“Yo, Ghana, you know we living in the jungle
Cape Town, you know we living in the jungle
Jo’burg, you know we living in the jungle.”

Supported by DJ Revolution on the decks, Pharoahe Monch deftly moved between old and new tracks. The one element though, which threads through his incredible discography and which has earned him cult status, is his lyrical dexterity. That and the fact that he rhymes intelligently about the lives of the 99%. While mainstream American rap has sashayed into a creative cul de sac, someone like Pharoahe Monch reminds you of the aesthetic and political possibilities of hip-hop.

“Simon says get the fuck up!”

Subscribe to the M&G for R2 a month

These are unprecedented times, and the role of media to tell and record the story of South Africa as it develops is more important than ever.

The Mail & Guardian is a proud news publisher with roots stretching back 35 years, and we’ve survived right from day one thanks to the support of readers who value fiercely independent journalism that is beholden to no-one. To help us continue for another 35 future years with the same proud values, please consider taking out a subscription.

And for this weekend only, you can become a subscriber by paying just R2 a month for your first three months.

Related stories

The Portfolio: ByLwansta

Hip-hop artist ByLwansta adopts a multidisciplinary approach to story-telling by making use of visual cues to reinforce the ideas that he puts forward sonically

Finding Your Niche with K.O

Rapper K.O speaks about his creative process, his intentions with Skhanda and South African hip hop losing its identity.

Rams’s feet touch the ground and sky

The Johannesburg rapper, known to switch flows in a minute, has his eyes set on international swag

HHP – the motswako legend who was one of a kind

Jabba drew inspiration from everything. His approach was collective and prolific.

Don’t it always seem to go

The music video for Janet Jackson’s Got ‘Til It’s Gone is as politically relevant today as it was back in the Nineties

The church of iNice Time and blessings

On their album AKA and Anatii keep the tradition of hip-hop spirituality and prosperity

Subscribers only

ANC: ‘We’re operating under conditions of anarchy’

In its latest policy documents, the ANC is self-critical and wants ‘consequence management’, yet it’s letting its members off the hook again

Q&A Sessions: ‘I think I was born way before my...

The chief executive of the Estate Agency Affairs Board and the deputy chair of the SABC board, shares her take on retrenchments at the public broadcaster and reveals why she hates horror movies

More top stories

DRC: Tshisekedi and Kabila fall out

The country’s governing coalition is under strain, which could lead to even more acrimony ahead
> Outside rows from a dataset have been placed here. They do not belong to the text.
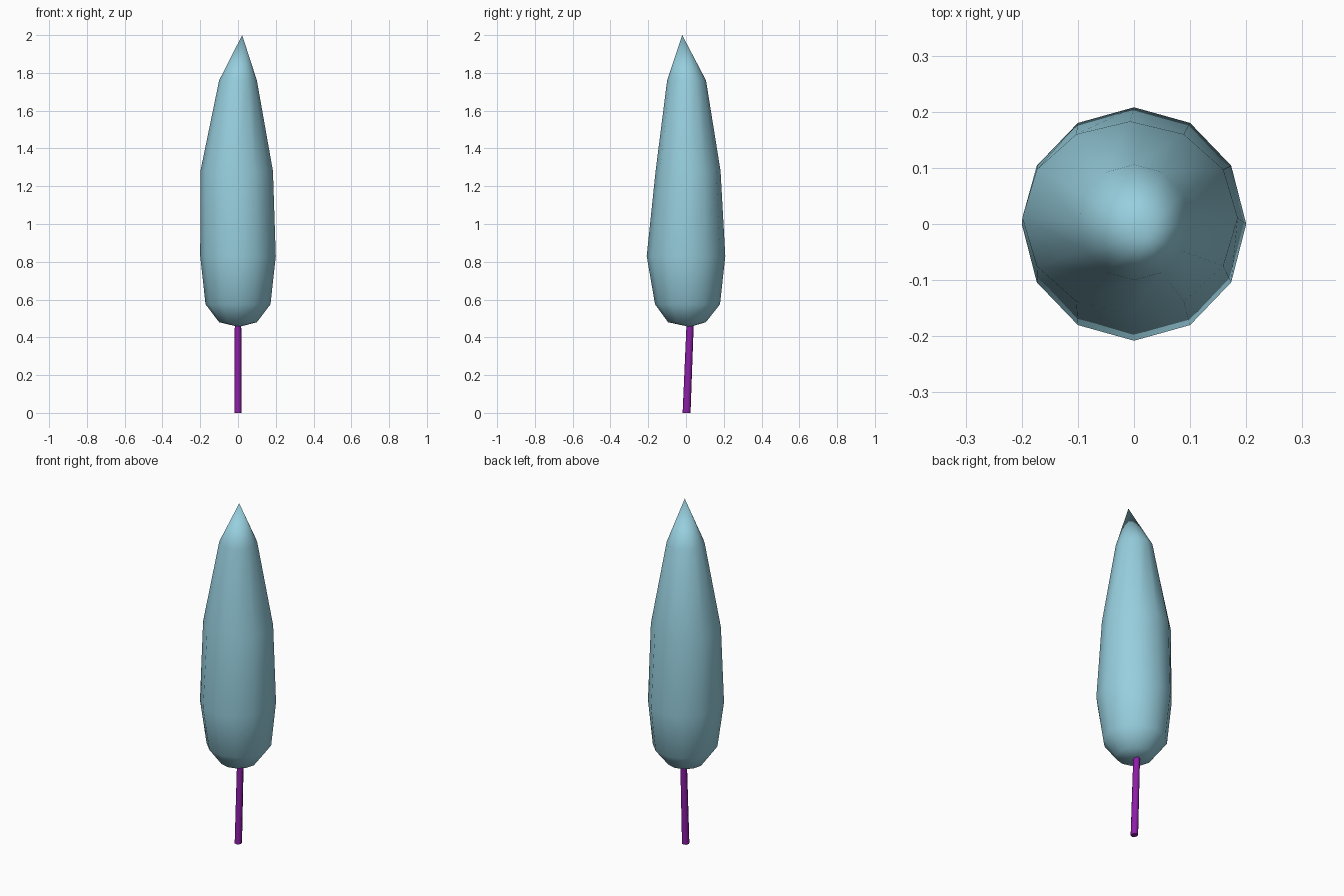
import bpy, bmesh
from math import cos, sin, tau

if "Cube" in bpy.data.objects:
    bpy.data.objects.remove(bpy.data.objects["Cube"])


def loft(name, rings, sides, colour, bottom=None, top=None):
    """Skin elliptical rings (z, cx, cy, rx, ry), closing ends with a pole or a flat cap."""
    bm = bmesh.new()
    loops = [[bm.verts.new((cx + rx * cos(tau * i / sides), cy + ry * sin(tau * i / sides), z))
              for i in range(sides)] for z, cx, cy, rx, ry in rings]
    for a, b in zip(loops, loops[1:]):
        for i in range(sides):
            j = (i + 1) % sides
            bm.faces.new((a[i], a[j], b[j], b[i]))
    for loop, pole in ((loops[0], bottom), (loops[-1], top)):
        if pole:
            p = bm.verts.new(pole)
            for i in range(sides):
                bm.faces.new((loop[i], loop[(i + 1) % sides], p))
        else:
            bm.faces.new(loop)
    bmesh.ops.recalc_face_normals(bm, faces=bm.faces)
    mesh = bpy.data.meshes.new(name)
    bm.to_mesh(mesh)
    bm.free()
    mat = bpy.data.materials.new(name + "_colour")
    mat.diffuse_color = colour
    mat.use_nodes = True
    mat.node_tree.nodes["Principled BSDF"].inputs["Base Color"].default_value = mat.diffuse_color
    mesh.materials.append(mat)
    mesh.shade_smooth()
    obj = bpy.data.objects.new(name, mesh)
    bpy.context.collection.objects.link(obj)
    return obj


# Foliage: stretched, slightly uneven 12-sided ball with a pointed tip
foliage = loft("foliage", [
    (0.48, 0.0, 0.005, 0.100, 0.100),
    (0.575, 0.0, 0.008, 0.172, 0.172),
    (0.83, 0.0, 0.0, 0.200, 0.208),
    (1.28, -0.007, 0.011, 0.192, 0.172),
    (1.76, 0.0, 0.003, 0.100, 0.103),
], 12, (0.31, 0.62, 0.73, 1), bottom=(0.005, 0.02, 0.455), top=(0.022, -0.02, 2.0))

# Trunk: thin leaning post running a little way into the foliage
trunk = loft("trunk", [
    (0.0, 0.0, 0.003, 0.019, 0.021),
    (0.50, 0.0, 0.023, 0.017, 0.019),
], 8, (0.27, 0.013, 0.39, 1))
bpy.ops.object.select_all(action='DESELECT')
trunk.select_set(True)
bpy.context.view_layer.objects.active = trunk
bpy.ops.object.shade_smooth_by_angle(angle=0.9)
Editorial: Crocodile tears from the coalface

Pumping limited resources into a project that is predominantly meant to extend dirty coal energy in South Africa is not what local communities and the climate needs.

Klipgat residents left high and dry

Flushing toilets were installed in backyards in the North West, but they can’t be used because the sewage has nowhere to go

Nehawu leaders are ‘betraying us’

The accusation by a branch of the union comes after it withdrew from a parliamentary process

press releases

Loading latest Press Releases…